=== Section Start ===

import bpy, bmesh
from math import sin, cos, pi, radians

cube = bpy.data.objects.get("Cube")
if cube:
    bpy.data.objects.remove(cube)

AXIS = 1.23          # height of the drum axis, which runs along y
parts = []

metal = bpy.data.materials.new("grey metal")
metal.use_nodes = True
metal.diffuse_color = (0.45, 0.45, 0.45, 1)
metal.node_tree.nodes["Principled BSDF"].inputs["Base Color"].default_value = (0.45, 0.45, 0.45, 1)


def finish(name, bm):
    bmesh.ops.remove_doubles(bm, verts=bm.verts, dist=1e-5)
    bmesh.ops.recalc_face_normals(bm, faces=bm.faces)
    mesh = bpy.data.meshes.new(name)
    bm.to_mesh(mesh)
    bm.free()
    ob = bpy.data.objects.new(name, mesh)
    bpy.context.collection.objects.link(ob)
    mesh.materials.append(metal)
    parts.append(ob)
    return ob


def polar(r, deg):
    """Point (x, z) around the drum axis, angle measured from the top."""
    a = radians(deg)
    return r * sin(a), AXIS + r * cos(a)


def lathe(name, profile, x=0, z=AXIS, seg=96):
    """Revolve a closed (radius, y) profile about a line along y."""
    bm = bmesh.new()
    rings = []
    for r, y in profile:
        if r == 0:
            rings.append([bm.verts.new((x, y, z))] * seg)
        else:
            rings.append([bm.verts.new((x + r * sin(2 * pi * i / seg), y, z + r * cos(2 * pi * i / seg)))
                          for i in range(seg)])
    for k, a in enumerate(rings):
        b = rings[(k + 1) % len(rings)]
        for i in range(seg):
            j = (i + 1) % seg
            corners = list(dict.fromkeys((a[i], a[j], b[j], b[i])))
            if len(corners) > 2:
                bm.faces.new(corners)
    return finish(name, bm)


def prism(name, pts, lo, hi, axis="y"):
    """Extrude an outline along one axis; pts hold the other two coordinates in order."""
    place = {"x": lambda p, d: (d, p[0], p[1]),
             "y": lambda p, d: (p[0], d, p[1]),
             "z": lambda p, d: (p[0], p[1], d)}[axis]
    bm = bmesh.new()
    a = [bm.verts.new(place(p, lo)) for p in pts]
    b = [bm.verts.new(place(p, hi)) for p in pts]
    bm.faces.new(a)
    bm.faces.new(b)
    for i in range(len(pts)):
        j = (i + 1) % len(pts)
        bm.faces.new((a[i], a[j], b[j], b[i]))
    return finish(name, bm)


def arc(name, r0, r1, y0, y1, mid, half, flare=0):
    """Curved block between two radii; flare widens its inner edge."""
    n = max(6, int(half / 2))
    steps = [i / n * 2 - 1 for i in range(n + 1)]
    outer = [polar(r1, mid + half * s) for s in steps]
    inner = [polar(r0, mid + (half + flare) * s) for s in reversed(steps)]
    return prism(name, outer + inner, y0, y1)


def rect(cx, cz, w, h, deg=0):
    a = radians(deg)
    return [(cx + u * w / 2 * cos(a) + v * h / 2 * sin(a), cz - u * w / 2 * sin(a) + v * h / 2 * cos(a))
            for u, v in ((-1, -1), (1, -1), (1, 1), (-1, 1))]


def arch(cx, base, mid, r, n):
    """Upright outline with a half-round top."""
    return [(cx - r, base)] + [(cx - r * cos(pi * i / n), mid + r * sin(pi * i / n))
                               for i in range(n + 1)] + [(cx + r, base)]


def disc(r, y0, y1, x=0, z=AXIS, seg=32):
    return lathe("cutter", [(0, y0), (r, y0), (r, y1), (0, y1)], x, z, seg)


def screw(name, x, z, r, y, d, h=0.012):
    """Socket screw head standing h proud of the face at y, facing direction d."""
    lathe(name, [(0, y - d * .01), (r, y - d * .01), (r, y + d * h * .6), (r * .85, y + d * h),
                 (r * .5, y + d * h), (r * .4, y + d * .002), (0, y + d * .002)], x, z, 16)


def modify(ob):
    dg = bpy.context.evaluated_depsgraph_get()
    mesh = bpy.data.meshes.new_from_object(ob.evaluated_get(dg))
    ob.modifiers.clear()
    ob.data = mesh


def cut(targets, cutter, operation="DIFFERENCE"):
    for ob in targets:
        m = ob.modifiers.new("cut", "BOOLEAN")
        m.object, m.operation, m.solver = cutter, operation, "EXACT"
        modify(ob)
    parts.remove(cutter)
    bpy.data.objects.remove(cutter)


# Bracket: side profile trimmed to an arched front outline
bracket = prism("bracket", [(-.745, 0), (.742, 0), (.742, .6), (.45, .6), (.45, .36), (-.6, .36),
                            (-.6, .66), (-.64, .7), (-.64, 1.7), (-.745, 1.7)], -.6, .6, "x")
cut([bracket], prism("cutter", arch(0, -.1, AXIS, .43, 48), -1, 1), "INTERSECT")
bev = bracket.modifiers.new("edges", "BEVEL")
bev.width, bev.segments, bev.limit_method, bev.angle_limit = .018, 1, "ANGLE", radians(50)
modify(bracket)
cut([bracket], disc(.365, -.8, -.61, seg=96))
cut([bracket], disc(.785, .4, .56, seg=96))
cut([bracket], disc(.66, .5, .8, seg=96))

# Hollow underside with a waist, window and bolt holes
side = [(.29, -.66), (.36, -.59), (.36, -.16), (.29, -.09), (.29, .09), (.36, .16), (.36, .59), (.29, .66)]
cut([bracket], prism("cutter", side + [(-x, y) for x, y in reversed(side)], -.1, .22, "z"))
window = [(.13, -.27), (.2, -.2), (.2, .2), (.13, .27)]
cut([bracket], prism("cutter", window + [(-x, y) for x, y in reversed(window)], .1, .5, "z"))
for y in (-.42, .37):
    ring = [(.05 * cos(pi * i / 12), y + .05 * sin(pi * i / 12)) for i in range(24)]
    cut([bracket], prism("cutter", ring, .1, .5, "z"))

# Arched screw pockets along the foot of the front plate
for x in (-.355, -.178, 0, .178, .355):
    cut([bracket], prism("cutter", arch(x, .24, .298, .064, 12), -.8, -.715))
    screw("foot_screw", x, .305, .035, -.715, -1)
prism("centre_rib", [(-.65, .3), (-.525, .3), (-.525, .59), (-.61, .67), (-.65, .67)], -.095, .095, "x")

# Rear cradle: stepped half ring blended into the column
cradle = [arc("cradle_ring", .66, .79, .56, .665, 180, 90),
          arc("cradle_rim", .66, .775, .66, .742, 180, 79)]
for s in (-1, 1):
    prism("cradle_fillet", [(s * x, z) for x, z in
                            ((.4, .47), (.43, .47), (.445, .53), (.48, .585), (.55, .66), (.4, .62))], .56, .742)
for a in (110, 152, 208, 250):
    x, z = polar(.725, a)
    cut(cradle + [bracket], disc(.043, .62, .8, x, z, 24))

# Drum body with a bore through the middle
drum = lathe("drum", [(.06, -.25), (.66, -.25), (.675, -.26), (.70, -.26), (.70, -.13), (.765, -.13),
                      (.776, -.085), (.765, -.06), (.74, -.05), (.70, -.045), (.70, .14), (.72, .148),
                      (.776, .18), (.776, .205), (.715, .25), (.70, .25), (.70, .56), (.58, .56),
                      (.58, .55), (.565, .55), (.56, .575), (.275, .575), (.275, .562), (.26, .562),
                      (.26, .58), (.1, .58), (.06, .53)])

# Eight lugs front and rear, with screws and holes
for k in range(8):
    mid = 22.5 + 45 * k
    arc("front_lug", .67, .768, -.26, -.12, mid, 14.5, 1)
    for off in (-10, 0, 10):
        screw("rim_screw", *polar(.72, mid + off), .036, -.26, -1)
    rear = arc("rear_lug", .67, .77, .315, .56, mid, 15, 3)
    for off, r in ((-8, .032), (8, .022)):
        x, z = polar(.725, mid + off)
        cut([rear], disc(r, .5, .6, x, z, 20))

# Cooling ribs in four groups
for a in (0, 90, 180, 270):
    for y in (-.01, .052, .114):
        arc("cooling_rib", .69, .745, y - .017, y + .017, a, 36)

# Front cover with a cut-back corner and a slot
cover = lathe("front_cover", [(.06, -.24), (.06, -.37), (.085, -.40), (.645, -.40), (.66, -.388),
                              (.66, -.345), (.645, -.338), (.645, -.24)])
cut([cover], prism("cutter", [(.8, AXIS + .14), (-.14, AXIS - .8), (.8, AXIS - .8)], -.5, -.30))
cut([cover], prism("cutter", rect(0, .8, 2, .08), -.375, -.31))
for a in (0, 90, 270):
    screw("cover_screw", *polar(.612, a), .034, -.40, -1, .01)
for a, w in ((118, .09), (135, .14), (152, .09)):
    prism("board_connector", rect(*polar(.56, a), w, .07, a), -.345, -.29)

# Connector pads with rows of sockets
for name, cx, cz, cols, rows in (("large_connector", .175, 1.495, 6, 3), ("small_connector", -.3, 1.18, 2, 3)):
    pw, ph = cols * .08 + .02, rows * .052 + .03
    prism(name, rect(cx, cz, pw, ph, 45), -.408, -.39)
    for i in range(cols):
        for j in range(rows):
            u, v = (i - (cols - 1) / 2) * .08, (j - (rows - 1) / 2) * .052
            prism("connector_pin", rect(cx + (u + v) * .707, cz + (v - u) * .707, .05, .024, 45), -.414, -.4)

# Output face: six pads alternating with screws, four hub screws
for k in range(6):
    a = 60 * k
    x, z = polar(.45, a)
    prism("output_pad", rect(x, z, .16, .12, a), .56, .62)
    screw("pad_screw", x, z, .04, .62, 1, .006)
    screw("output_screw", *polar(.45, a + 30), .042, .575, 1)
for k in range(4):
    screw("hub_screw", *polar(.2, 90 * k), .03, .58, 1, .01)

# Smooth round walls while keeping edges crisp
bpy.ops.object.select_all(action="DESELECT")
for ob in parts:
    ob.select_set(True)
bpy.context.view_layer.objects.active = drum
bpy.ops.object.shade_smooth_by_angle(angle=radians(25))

=== Section End ===

- **Task description**:
Word for word, restate the data above from its first line down to and including the line with "metal.diffuse_color = (0.45, 0.45, 0.45, 1)".

- **Result**:
import bpy, bmesh
from math import sin, cos, pi, radians

cube = bpy.data.objects.get("Cube")
if cube:
    bpy.data.objects.remove(cube)

AXIS = 1.23          # height of the drum axis, which runs along y
parts = []

metal = bpy.data.materials.new("grey metal")
metal.use_nodes = True
metal.diffuse_color = (0.45, 0.45, 0.45, 1)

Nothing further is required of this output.